Piston filling machines use pistons to pump from one source to another with accuracy and some speed. Piston fillers are basically divided into two methods: Check Valve Pistons and Rotary Valve Pistons. Check Valve Piston fillers work well with low viscosity and are great for drawing your product from a large container, then transferring it to the container easily and accurately. Rotary Valve Pistons are better for transferring thicker and chunky material, as the valve allows for chucks to pass through undamaged. Rotary Piston Filling machines are most notably recognized by the existence of a large funnel, or Hopper, used to pour the material into from a large container. Both Rotary and Check Valve Piston bottle fillers are available as manual, semi-automatic and automatic machines.
Pump filling machines are great for a wide variety of applications with different viscosities, but not so great with chunks. Pump filling machines can pump liquids, pastes, creams, Hummus, Yogurt (wine, syrup, toothpaste, ketchup, moisturizers) from your bulk container then deliver the product into the bottles. Pump fillers are popular, common and made many different ways including with volumetric filling instruments and multiple heads. we at ORICS make small tabletop size pump fillers with a single head and we make them large with 10-foot, inline conveyor systems and 12 or more heads.

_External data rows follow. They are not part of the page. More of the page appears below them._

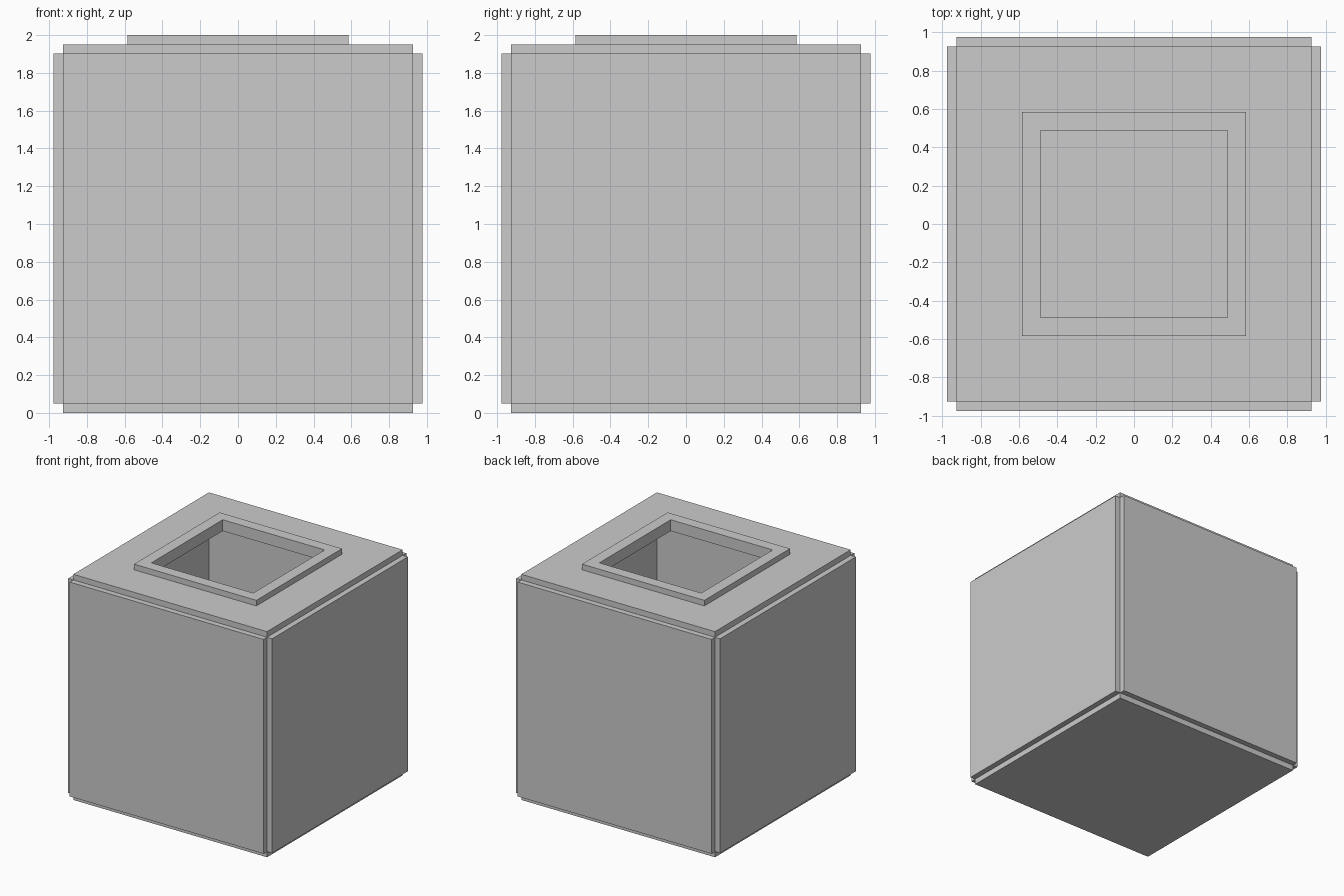
import bpy, bmesh, math

if "Cube" in bpy.data.objects:
    bpy.data.objects.remove(bpy.data.objects["Cube"])

U = 2 / 41            # panel thickness; everything is a multiple of it
HALF = 19 * U         # half width of each panel


def finish(name, bm):
    bmesh.ops.recalc_face_normals(bm, faces=bm.faces)
    mesh = bpy.data.meshes.new(name)
    bm.to_mesh(mesh)
    bm.free()
    obj = bpy.data.objects.new(name, mesh)
    bpy.context.collection.objects.link(obj)
    return obj


def panel(name, center, size):
    bm = bmesh.new()
    bmesh.ops.create_cube(bm, size=1)
    bmesh.ops.scale(bm, vec=size, verts=bm.verts)
    obj = finish(name, bm)
    obj.location = center
    return obj


def square_frame(name, profile):
    """Sweep a closed (half width, height) profile around a square."""
    bm = bmesh.new()
    rings = [[bm.verts.new((sx * r, sy * r, z))
              for sx, sy in ((-1, -1), (1, -1), (1, 1), (-1, 1))]
             for r, z in profile]
    for i, low in enumerate(rings):
        high = rings[(i + 1) % len(rings)]
        for k in range(4):
            n = (k + 1) % 4
            bm.faces.new((low[k], low[n], high[n], high[k]))
    return finish(name, bm)


# Base panel
panel("bottom_panel", (0, 0, U / 2), (2 * HALF, 2 * HALF, U))

# Four side walls, stepped back from each other at the corners
for i, side in enumerate(("front", "right", "back", "left")):
    wall = panel(f"{side}_wall", (0, 0, 0), (2 * HALF, U, 2 * HALF))
    a = i * math.pi / 2
    d = HALF + U / 2
    wall.location = (d * math.sin(a), -d * math.cos(a), U + HALF)
    wall.rotation_euler.z = a

# Top panel with square opening and raised rim
square_frame("top_panel_with_rim", [(r * U, z * U) for r, z in (
    (10, 39), (19, 39), (19, 40), (12, 40), (12, 41), (10, 41))])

Gravity filling machines can be a cost effective way to achieve volumetric filling. They can be built and modified for a wide variety of products including pharmaceutical, beverage, chemical, flammable and hazardous materials. When the product needs to be dispensed more precisely, gravity fillers can be the way to go, especially if the product has a low viscosity. They make them simple, like this small siphon filler:
And they make large, automatic gravity fillers like the one below, which is a Timed Fill Gravity Machine. This machine places the product bulk above the bottles and times its release through the heads, achieving equal and accurate outputs each time. Be mindful when switching from filling one product to the next with these machines because the system will need to be rebalanced and/or recalibrated with each product change.
7. Do you want an inline or rotary filling machine?
Inline filling machines fill containers just as they suggest, in a line. Inline machines are popular, cost effective and easy to adjust with your needs. Small to medium-sized companies often use inline-filling machines because if a problem occurs during production, the machine can be stopped, fixed and put back into production faster than you can a rotary machine. This also results in fewer bottles wasted.
Rotary filling machines are usually much smaller, specialized machines. Rotary machines are fast and will help your company produce CPM in a much smaller facility than your average inline machine. whereas inline machines tend to allow easier access to fix problems on the fly.
You can find piston, pump, and gravity or overflow pressure machines made as inline or rotary fillers.
8. Are there any other special features or requirements you think we should know about the bottle filler you need?
Do you need additional machinery such as capper, or labeler?. When you make your request, please let us know what else you need.